Work item:
What are the lines from the top of the entries below through the line containing "FACE = Vector((0, -0.893, 0.19))"? Return them exactly, both ends included, without the pictures.

Extracted information:
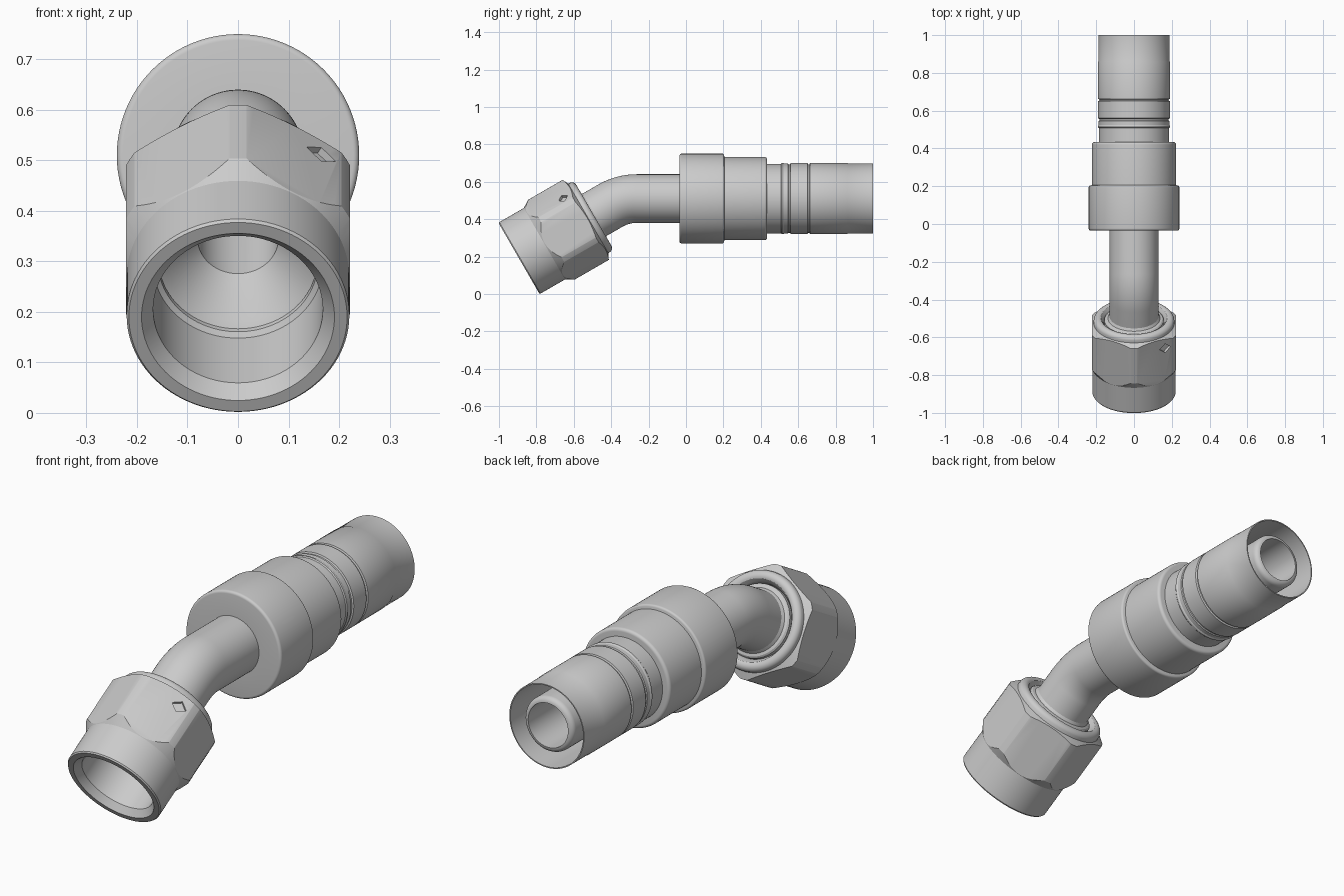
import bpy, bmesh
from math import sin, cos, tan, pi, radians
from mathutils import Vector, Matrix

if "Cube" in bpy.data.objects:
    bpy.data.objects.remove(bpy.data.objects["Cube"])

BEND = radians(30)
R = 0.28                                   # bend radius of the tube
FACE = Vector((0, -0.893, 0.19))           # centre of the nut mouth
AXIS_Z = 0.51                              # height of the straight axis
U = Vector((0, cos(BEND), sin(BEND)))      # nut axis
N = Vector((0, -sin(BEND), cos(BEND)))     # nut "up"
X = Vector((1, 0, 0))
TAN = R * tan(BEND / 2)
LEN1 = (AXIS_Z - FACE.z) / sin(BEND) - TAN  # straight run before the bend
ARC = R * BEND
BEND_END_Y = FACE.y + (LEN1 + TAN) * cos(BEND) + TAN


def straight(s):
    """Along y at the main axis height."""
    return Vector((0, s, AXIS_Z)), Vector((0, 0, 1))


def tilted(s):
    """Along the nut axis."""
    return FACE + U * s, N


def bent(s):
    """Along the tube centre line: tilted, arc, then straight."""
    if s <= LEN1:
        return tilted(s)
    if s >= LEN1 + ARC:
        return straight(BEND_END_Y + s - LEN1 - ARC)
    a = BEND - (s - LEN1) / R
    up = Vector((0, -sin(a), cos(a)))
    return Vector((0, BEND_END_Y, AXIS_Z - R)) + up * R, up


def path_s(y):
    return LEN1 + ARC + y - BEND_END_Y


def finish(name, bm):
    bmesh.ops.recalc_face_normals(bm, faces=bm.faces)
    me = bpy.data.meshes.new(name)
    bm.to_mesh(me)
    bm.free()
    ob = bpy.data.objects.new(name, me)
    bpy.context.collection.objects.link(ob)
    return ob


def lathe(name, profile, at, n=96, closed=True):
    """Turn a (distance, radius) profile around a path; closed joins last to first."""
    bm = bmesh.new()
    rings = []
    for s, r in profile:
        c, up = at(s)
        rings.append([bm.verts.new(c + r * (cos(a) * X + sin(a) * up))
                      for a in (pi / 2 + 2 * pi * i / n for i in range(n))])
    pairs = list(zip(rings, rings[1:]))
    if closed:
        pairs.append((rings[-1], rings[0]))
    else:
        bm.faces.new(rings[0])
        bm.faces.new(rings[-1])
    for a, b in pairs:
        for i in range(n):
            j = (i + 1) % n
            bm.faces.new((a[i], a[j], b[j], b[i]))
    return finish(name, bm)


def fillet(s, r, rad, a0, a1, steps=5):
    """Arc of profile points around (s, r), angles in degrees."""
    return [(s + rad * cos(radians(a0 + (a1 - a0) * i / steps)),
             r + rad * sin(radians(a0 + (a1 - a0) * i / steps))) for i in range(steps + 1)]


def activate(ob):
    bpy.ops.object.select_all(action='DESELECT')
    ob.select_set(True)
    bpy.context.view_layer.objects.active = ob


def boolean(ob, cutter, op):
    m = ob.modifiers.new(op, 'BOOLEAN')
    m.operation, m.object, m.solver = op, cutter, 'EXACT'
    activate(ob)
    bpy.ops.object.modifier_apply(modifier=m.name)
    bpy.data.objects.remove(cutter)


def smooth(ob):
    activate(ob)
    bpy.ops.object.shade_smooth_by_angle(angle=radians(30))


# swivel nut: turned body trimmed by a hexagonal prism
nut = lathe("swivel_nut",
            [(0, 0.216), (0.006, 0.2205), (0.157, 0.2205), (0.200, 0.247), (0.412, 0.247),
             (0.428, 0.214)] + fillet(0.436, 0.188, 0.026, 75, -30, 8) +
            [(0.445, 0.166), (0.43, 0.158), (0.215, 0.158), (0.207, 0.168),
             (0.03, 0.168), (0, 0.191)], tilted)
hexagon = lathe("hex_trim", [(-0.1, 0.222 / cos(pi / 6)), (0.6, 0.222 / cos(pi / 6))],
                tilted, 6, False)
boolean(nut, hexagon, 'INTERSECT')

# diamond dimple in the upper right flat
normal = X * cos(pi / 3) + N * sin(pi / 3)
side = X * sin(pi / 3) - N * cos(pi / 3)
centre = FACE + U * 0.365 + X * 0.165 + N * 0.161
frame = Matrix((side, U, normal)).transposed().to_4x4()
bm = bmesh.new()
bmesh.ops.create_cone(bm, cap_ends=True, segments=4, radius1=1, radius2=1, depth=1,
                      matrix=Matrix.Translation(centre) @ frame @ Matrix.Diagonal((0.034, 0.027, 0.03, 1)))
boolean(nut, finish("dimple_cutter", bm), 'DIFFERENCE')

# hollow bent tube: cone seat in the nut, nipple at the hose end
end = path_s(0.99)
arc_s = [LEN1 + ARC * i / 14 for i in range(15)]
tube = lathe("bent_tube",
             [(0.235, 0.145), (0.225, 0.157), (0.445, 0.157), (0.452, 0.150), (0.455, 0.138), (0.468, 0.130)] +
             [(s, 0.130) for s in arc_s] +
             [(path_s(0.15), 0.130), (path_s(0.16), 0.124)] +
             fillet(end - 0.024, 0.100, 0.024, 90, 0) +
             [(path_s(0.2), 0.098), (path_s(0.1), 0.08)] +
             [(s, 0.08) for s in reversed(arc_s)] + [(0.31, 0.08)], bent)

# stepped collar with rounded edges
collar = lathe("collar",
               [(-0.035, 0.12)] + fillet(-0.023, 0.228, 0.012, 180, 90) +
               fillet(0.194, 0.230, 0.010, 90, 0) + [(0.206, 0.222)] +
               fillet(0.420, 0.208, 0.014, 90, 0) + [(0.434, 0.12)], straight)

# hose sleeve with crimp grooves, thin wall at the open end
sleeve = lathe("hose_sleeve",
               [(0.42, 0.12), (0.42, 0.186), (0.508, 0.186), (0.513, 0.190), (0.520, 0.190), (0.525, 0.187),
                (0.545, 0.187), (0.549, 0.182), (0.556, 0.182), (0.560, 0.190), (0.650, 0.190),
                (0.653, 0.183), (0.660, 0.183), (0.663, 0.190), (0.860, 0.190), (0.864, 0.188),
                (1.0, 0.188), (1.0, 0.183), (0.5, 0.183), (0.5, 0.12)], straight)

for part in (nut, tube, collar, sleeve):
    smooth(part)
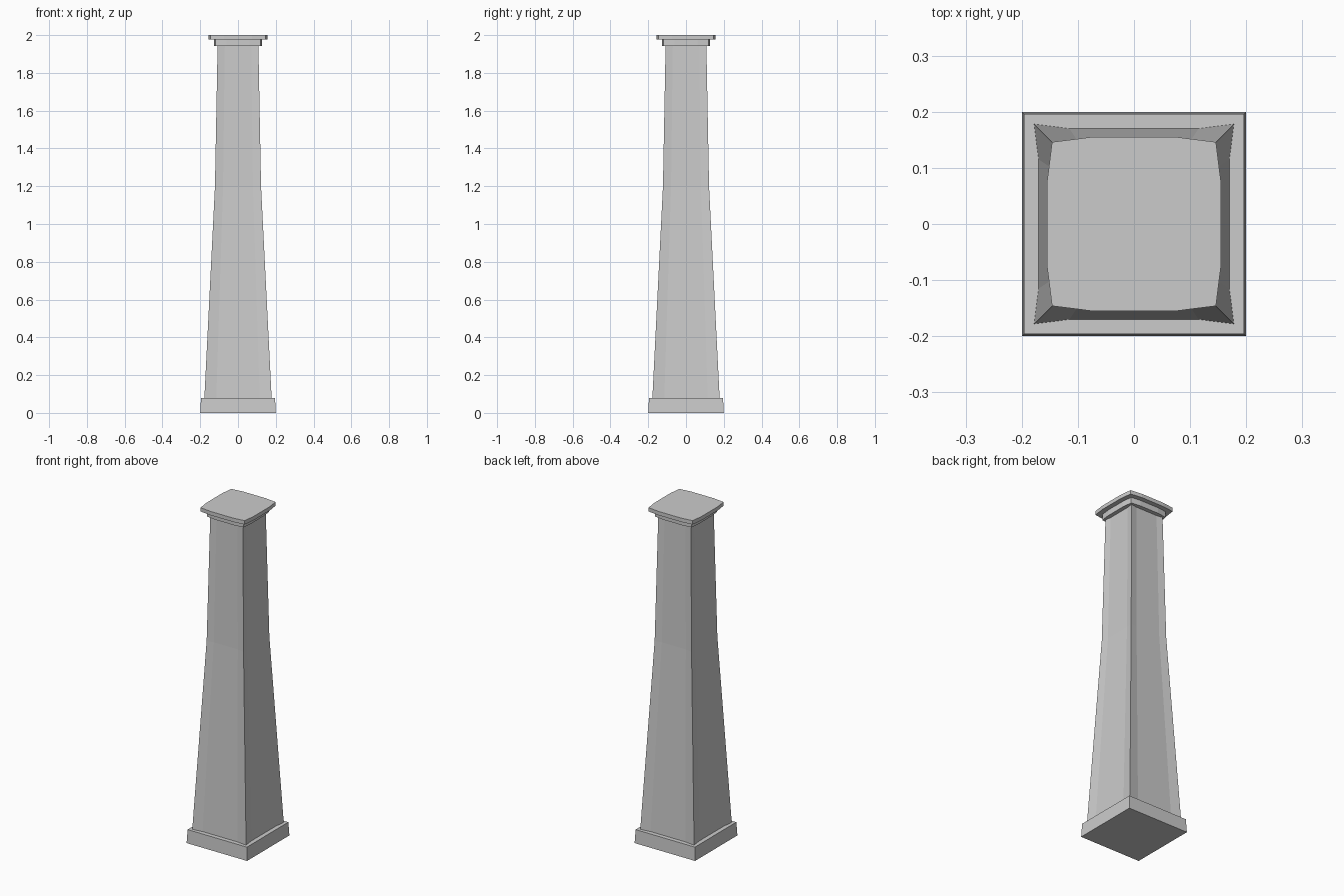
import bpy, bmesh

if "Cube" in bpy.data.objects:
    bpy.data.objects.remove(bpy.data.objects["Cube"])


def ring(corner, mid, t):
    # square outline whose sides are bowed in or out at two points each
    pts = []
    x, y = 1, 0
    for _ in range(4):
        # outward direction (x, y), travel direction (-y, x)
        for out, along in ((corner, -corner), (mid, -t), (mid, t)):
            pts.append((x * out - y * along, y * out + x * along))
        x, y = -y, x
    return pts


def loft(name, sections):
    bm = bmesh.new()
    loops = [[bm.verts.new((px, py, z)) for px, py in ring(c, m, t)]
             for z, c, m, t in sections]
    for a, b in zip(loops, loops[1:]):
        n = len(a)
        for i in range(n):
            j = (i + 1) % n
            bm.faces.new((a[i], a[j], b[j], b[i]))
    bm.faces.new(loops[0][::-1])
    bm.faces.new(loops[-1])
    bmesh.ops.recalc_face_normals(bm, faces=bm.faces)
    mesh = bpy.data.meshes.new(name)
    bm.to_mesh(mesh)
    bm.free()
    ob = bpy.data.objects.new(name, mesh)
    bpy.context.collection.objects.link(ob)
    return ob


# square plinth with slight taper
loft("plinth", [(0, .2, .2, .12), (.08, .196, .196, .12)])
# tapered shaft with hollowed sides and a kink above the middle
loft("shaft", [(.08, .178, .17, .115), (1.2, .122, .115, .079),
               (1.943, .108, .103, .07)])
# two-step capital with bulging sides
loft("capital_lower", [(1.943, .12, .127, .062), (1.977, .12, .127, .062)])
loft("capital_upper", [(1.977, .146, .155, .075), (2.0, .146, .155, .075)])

Your solution:
import bpy, bmesh
from math import sin, cos, tan, pi, radians
from mathutils import Vector, Matrix

if "Cube" in bpy.data.objects:
    bpy.data.objects.remove(bpy.data.objects["Cube"])

BEND = radians(30)
R = 0.28                                   # bend radius of the tube
FACE = Vector((0, -0.893, 0.19))           # centre of the nut mouth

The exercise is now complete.